■ Available data ■

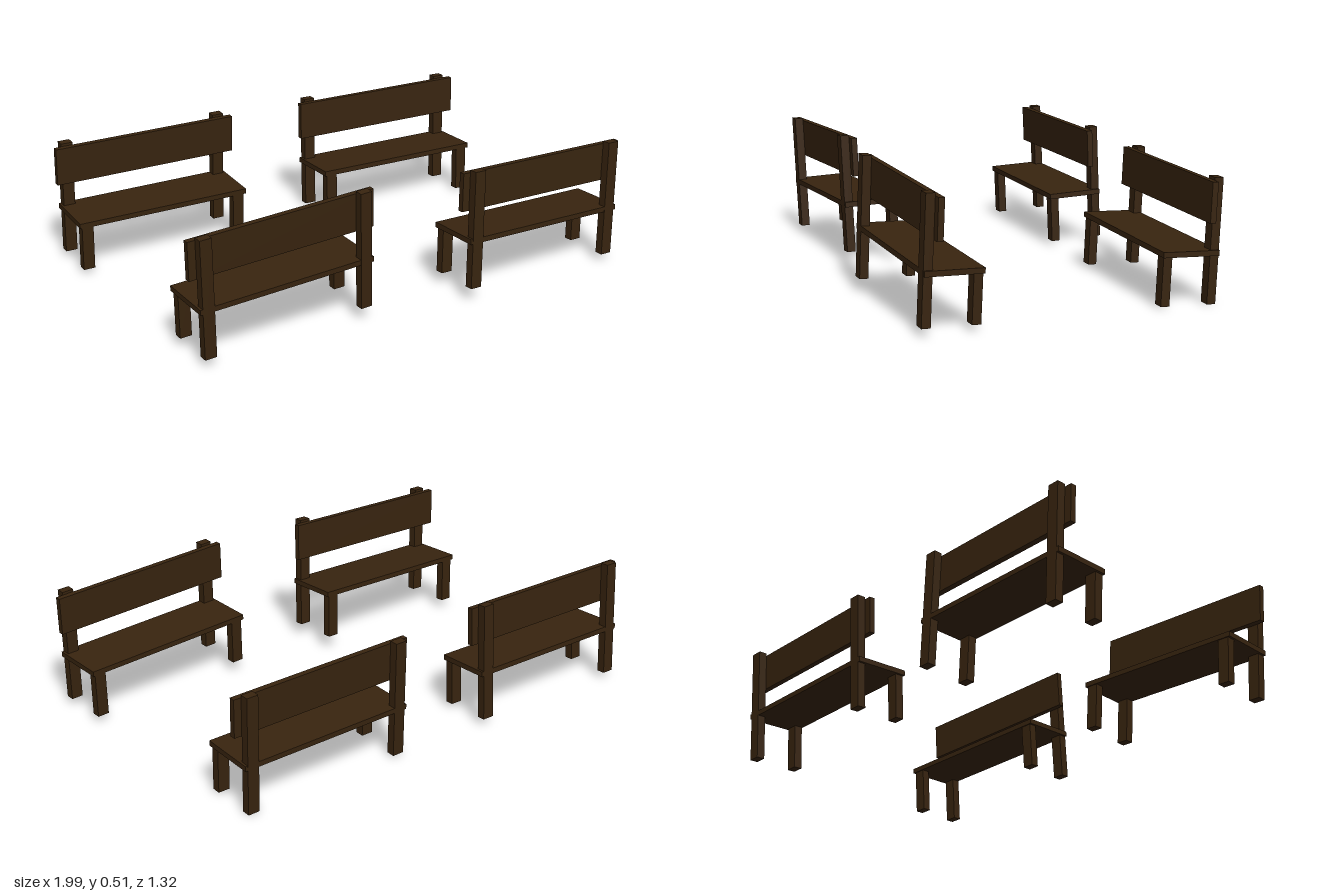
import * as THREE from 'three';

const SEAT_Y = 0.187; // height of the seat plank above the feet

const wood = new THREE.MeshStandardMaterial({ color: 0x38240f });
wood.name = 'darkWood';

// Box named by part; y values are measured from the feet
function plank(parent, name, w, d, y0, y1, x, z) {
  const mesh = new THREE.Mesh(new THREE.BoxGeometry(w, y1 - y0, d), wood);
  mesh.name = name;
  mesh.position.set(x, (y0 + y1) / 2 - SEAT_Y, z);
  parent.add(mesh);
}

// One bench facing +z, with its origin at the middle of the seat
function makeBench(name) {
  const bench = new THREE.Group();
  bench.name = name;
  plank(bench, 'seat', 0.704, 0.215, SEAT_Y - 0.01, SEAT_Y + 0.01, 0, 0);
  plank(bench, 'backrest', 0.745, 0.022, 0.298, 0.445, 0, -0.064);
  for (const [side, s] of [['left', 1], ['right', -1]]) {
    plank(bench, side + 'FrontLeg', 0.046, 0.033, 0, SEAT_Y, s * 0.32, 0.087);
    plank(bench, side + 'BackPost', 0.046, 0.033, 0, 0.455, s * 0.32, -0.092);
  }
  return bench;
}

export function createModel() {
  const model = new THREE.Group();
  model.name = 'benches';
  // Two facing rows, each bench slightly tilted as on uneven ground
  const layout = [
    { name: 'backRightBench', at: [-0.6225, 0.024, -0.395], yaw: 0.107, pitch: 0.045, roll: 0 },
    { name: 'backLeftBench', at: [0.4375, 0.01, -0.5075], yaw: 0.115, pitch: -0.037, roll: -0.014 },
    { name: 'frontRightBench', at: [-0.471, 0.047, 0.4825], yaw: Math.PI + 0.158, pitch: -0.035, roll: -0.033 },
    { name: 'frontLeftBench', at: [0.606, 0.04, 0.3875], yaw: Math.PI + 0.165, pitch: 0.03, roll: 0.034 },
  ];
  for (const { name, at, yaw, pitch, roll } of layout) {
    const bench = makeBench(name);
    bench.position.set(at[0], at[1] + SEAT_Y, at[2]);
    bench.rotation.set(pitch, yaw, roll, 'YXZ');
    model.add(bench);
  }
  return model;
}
* * *
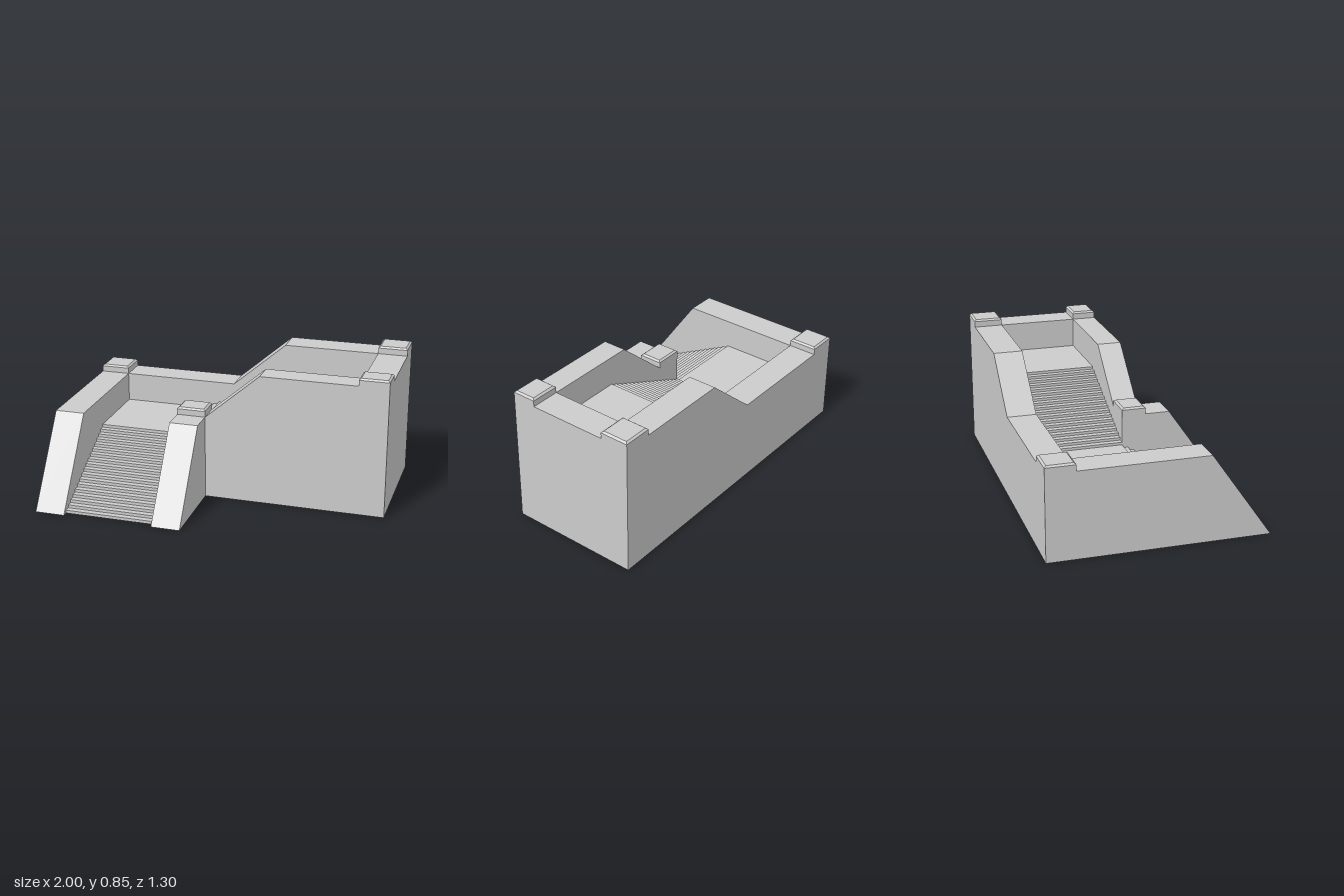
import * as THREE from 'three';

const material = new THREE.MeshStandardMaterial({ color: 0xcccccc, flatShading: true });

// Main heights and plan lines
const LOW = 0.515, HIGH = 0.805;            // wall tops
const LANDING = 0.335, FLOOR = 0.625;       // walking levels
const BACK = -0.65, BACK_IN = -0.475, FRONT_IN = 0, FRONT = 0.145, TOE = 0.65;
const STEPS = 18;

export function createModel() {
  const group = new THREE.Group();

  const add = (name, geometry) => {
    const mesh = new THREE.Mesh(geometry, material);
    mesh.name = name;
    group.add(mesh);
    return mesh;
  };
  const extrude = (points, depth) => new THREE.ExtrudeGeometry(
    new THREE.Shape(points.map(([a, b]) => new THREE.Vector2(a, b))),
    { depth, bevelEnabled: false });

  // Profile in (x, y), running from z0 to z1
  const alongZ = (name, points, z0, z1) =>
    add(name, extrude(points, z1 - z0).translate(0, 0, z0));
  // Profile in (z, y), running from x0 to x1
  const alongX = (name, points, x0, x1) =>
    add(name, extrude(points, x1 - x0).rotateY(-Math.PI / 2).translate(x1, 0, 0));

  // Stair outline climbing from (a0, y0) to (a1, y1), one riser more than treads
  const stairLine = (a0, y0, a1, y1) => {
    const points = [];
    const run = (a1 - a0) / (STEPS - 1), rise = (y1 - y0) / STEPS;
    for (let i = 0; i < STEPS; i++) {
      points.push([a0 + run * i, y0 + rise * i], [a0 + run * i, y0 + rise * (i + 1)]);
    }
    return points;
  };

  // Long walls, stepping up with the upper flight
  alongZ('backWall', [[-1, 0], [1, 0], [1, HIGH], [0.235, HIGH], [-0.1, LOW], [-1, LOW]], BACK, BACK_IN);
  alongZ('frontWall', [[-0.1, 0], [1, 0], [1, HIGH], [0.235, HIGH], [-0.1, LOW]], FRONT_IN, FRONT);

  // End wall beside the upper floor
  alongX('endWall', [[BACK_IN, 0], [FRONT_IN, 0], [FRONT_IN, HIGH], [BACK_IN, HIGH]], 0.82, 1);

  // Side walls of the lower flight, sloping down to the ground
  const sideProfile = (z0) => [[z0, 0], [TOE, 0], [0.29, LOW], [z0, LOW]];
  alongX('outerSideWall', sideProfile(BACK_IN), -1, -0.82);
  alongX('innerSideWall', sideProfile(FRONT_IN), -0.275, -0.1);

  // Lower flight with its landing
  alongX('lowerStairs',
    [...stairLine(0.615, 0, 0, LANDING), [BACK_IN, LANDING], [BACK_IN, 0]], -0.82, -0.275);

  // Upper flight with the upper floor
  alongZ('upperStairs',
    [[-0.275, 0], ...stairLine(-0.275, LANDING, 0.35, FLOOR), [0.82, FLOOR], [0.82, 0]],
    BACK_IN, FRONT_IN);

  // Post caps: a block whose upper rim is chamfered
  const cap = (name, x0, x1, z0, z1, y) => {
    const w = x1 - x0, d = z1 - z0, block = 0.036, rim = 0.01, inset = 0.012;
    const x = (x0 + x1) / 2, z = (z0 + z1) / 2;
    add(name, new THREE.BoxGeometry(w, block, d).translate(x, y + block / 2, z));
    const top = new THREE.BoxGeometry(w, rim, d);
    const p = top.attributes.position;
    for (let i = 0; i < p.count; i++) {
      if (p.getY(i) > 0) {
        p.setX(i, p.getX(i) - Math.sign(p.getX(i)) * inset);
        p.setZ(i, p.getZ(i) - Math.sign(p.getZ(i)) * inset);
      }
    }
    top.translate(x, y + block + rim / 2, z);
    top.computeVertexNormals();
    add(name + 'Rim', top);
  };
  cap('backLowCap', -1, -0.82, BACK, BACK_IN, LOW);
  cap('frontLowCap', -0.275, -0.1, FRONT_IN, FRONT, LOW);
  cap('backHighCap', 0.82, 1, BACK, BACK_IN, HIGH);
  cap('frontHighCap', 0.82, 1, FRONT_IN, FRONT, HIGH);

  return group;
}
* * *
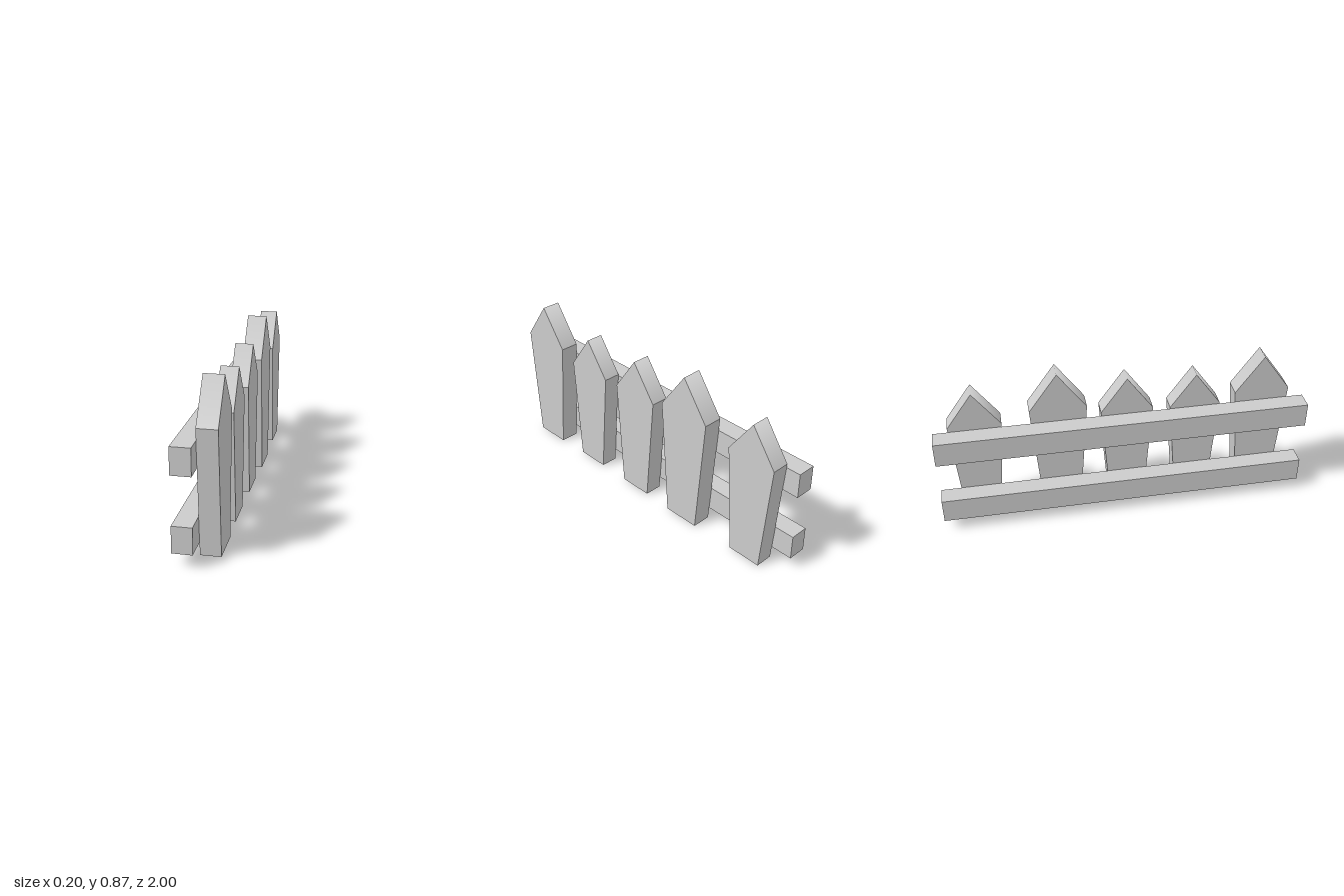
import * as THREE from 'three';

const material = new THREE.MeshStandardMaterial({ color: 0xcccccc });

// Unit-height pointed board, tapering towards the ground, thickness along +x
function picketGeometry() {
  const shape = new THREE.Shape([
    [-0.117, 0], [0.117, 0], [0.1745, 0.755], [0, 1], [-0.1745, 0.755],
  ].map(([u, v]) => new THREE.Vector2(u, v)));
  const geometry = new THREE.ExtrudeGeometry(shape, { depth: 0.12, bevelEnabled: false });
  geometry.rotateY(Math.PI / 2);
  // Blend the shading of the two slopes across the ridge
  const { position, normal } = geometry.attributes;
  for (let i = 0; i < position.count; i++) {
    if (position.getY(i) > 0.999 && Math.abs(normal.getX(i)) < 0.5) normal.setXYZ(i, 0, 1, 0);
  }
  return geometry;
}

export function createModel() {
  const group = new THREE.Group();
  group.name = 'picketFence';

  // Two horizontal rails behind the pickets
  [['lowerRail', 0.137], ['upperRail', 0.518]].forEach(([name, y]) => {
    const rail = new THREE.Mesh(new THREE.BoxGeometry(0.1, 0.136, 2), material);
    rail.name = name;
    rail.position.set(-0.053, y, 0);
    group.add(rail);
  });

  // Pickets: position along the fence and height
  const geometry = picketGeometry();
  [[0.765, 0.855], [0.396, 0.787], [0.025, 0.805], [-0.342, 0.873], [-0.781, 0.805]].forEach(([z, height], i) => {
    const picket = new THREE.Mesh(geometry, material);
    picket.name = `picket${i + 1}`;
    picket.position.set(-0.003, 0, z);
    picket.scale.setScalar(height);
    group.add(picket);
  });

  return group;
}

■ Exercise ■
From the entries, count the lines that hold the string "Math". Nothing but the number is needed.

■ Answer for the task ■
7